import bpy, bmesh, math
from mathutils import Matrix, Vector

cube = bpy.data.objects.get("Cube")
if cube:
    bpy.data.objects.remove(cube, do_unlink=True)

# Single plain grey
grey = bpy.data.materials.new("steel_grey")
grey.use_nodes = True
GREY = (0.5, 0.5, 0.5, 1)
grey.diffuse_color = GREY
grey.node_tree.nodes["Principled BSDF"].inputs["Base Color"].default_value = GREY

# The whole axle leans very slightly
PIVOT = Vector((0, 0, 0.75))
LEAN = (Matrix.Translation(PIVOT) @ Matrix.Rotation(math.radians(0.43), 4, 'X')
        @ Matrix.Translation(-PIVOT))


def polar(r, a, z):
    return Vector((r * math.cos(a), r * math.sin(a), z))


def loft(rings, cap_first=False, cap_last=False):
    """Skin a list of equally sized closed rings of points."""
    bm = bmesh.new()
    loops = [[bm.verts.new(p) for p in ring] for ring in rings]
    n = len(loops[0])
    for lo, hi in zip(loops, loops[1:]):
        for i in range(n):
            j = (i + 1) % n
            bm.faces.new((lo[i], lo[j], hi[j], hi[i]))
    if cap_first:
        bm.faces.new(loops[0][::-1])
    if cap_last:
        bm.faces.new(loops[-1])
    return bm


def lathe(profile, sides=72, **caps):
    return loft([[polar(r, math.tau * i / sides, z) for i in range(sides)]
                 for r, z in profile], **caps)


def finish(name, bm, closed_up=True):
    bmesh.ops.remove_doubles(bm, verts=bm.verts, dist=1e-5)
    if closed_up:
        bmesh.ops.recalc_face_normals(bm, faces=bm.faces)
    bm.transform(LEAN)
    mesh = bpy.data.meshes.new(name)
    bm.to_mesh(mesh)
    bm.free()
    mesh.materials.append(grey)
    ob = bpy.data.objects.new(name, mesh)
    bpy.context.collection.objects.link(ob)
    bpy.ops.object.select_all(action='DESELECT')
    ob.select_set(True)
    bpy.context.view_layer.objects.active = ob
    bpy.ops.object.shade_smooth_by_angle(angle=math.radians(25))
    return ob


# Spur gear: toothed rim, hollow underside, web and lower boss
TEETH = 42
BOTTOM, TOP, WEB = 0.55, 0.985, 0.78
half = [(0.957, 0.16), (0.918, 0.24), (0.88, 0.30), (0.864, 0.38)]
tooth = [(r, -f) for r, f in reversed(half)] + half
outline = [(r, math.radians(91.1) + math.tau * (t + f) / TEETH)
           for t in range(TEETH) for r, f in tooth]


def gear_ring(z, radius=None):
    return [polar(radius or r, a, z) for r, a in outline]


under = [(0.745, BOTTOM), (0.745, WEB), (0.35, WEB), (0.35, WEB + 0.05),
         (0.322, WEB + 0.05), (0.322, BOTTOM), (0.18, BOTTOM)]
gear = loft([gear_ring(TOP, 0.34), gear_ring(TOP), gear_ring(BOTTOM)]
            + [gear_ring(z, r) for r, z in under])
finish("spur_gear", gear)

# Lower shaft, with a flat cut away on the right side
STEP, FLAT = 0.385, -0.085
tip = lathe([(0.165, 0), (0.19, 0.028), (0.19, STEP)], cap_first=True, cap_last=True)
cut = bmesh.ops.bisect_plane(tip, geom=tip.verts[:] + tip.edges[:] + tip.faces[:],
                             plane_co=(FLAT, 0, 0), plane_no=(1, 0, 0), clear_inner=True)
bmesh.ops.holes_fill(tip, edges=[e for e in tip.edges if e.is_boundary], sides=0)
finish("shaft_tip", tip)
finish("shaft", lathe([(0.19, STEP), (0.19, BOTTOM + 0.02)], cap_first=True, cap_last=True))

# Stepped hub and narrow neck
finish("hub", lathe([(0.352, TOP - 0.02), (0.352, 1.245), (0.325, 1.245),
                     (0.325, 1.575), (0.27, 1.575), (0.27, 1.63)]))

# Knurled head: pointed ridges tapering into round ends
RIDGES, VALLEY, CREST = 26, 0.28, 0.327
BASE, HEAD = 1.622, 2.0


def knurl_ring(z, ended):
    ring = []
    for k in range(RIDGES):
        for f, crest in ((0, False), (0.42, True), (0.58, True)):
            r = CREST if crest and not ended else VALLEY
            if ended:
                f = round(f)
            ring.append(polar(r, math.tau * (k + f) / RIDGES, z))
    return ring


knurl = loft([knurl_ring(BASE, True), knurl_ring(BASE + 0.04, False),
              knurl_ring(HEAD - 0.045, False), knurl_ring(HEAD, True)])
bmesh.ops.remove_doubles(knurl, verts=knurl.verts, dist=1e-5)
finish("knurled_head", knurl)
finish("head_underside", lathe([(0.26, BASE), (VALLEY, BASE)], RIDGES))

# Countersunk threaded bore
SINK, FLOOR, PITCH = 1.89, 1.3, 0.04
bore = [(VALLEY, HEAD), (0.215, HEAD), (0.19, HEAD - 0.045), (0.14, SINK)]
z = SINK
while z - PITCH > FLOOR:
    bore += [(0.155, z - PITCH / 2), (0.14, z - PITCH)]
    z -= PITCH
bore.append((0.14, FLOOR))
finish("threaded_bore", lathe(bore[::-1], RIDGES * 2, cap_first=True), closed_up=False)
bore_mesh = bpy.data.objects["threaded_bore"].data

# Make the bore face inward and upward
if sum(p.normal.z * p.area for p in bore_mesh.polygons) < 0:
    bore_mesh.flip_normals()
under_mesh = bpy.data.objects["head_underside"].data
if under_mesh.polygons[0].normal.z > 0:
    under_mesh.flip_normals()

# What to produce
Restate all the material exactly, word for word.

# Answer box
import bpy, bmesh, math
from mathutils import Matrix, Vector

cube = bpy.data.objects.get("Cube")
if cube:
    bpy.data.objects.remove(cube, do_unlink=True)

# Single plain grey
grey = bpy.data.materials.new("steel_grey")
grey.use_nodes = True
GREY = (0.5, 0.5, 0.5, 1)
grey.diffuse_color = GREY
grey.node_tree.nodes["Principled BSDF"].inputs["Base Color"].default_value = GREY

# The whole axle leans very slightly
PIVOT = Vector((0, 0, 0.75))
LEAN = (Matrix.Translation(PIVOT) @ Matrix.Rotation(math.radians(0.43), 4, 'X')
        @ Matrix.Translation(-PIVOT))


def polar(r, a, z):
    return Vector((r * math.cos(a), r * math.sin(a), z))


def loft(rings, cap_first=False, cap_last=False):
    """Skin a list of equally sized closed rings of points."""
    bm = bmesh.new()
    loops = [[bm.verts.new(p) for p in ring] for ring in rings]
    n = len(loops[0])
    for lo, hi in zip(loops, loops[1:]):
        for i in range(n):
            j = (i + 1) % n
            bm.faces.new((lo[i], lo[j], hi[j], hi[i]))
    if cap_first:
        bm.faces.new(loops[0][::-1])
    if cap_last:
        bm.faces.new(loops[-1])
    return bm


def lathe(profile, sides=72, **caps):
    return loft([[polar(r, math.tau * i / sides, z) for i in range(sides)]
                 for r, z in profile], **caps)


def finish(name, bm, closed_up=True):
    bmesh.ops.remove_doubles(bm, verts=bm.verts, dist=1e-5)
    if closed_up:
        bmesh.ops.recalc_face_normals(bm, faces=bm.faces)
    bm.transform(LEAN)
    mesh = bpy.data.meshes.new(name)
    bm.to_mesh(mesh)
    bm.free()
    mesh.materials.append(grey)
    ob = bpy.data.objects.new(name, mesh)
    bpy.context.collection.objects.link(ob)
    bpy.ops.object.select_all(action='DESELECT')
    ob.select_set(True)
    bpy.context.view_layer.objects.active = ob
    bpy.ops.object.shade_smooth_by_angle(angle=math.radians(25))
    return ob


# Spur gear: toothed rim, hollow underside, web and lower boss
TEETH = 42
BOTTOM, TOP, WEB = 0.55, 0.985, 0.78
half = [(0.957, 0.16), (0.918, 0.24), (0.88, 0.30), (0.864, 0.38)]
tooth = [(r, -f) for r, f in reversed(half)] + half
outline = [(r, math.radians(91.1) + math.tau * (t + f) / TEETH)
           for t in range(TEETH) for r, f in tooth]


def gear_ring(z, radius=None):
    return [polar(radius or r, a, z) for r, a in outline]


under = [(0.745, BOTTOM), (0.745, WEB), (0.35, WEB), (0.35, WEB + 0.05),
         (0.322, WEB + 0.05), (0.322, BOTTOM), (0.18, BOTTOM)]
gear = loft([gear_ring(TOP, 0.34), gear_ring(TOP), gear_ring(BOTTOM)]
            + [gear_ring(z, r) for r, z in under])
finish("spur_gear", gear)

# Lower shaft, with a flat cut away on the right side
STEP, FLAT = 0.385, -0.085
tip = lathe([(0.165, 0), (0.19, 0.028), (0.19, STEP)], cap_first=True, cap_last=True)
cut = bmesh.ops.bisect_plane(tip, geom=tip.verts[:] + tip.edges[:] + tip.faces[:],
                             plane_co=(FLAT, 0, 0), plane_no=(1, 0, 0), clear_inner=True)
bmesh.ops.holes_fill(tip, edges=[e for e in tip.edges if e.is_boundary], sides=0)
finish("shaft_tip", tip)
finish("shaft", lathe([(0.19, STEP), (0.19, BOTTOM + 0.02)], cap_first=True, cap_last=True))

# Stepped hub and narrow neck
finish("hub", lathe([(0.352, TOP - 0.02), (0.352, 1.245), (0.325, 1.245),
                     (0.325, 1.575), (0.27, 1.575), (0.27, 1.63)]))

# Knurled head: pointed ridges tapering into round ends
RIDGES, VALLEY, CREST = 26, 0.28, 0.327
BASE, HEAD = 1.622, 2.0


def knurl_ring(z, ended):
    ring = []
    for k in range(RIDGES):
        for f, crest in ((0, False), (0.42, True), (0.58, True)):
            r = CREST if crest and not ended else VALLEY
            if ended:
                f = round(f)
            ring.append(polar(r, math.tau * (k + f) / RIDGES, z))
    return ring


knurl = loft([knurl_ring(BASE, True), knurl_ring(BASE + 0.04, False),
              knurl_ring(HEAD - 0.045, False), knurl_ring(HEAD, True)])
bmesh.ops.remove_doubles(knurl, verts=knurl.verts, dist=1e-5)
finish("knurled_head", knurl)
finish("head_underside", lathe([(0.26, BASE), (VALLEY, BASE)], RIDGES))

# Countersunk threaded bore
SINK, FLOOR, PITCH = 1.89, 1.3, 0.04
bore = [(VALLEY, HEAD), (0.215, HEAD), (0.19, HEAD - 0.045), (0.14, SINK)]
z = SINK
while z - PITCH > FLOOR:
    bore += [(0.155, z - PITCH / 2), (0.14, z - PITCH)]
    z -= PITCH
bore.append((0.14, FLOOR))
finish("threaded_bore", lathe(bore[::-1], RIDGES * 2, cap_first=True), closed_up=False)
bore_mesh = bpy.data.objects["threaded_bore"].data

# Make the bore face inward and upward
if sum(p.normal.z * p.area for p in bore_mesh.polygons) < 0:
    bore_mesh.flip_normals()
under_mesh = bpy.data.objects["head_underside"].data
if under_mesh.polygons[0].normal.z > 0:
    under_mesh.flip_normals()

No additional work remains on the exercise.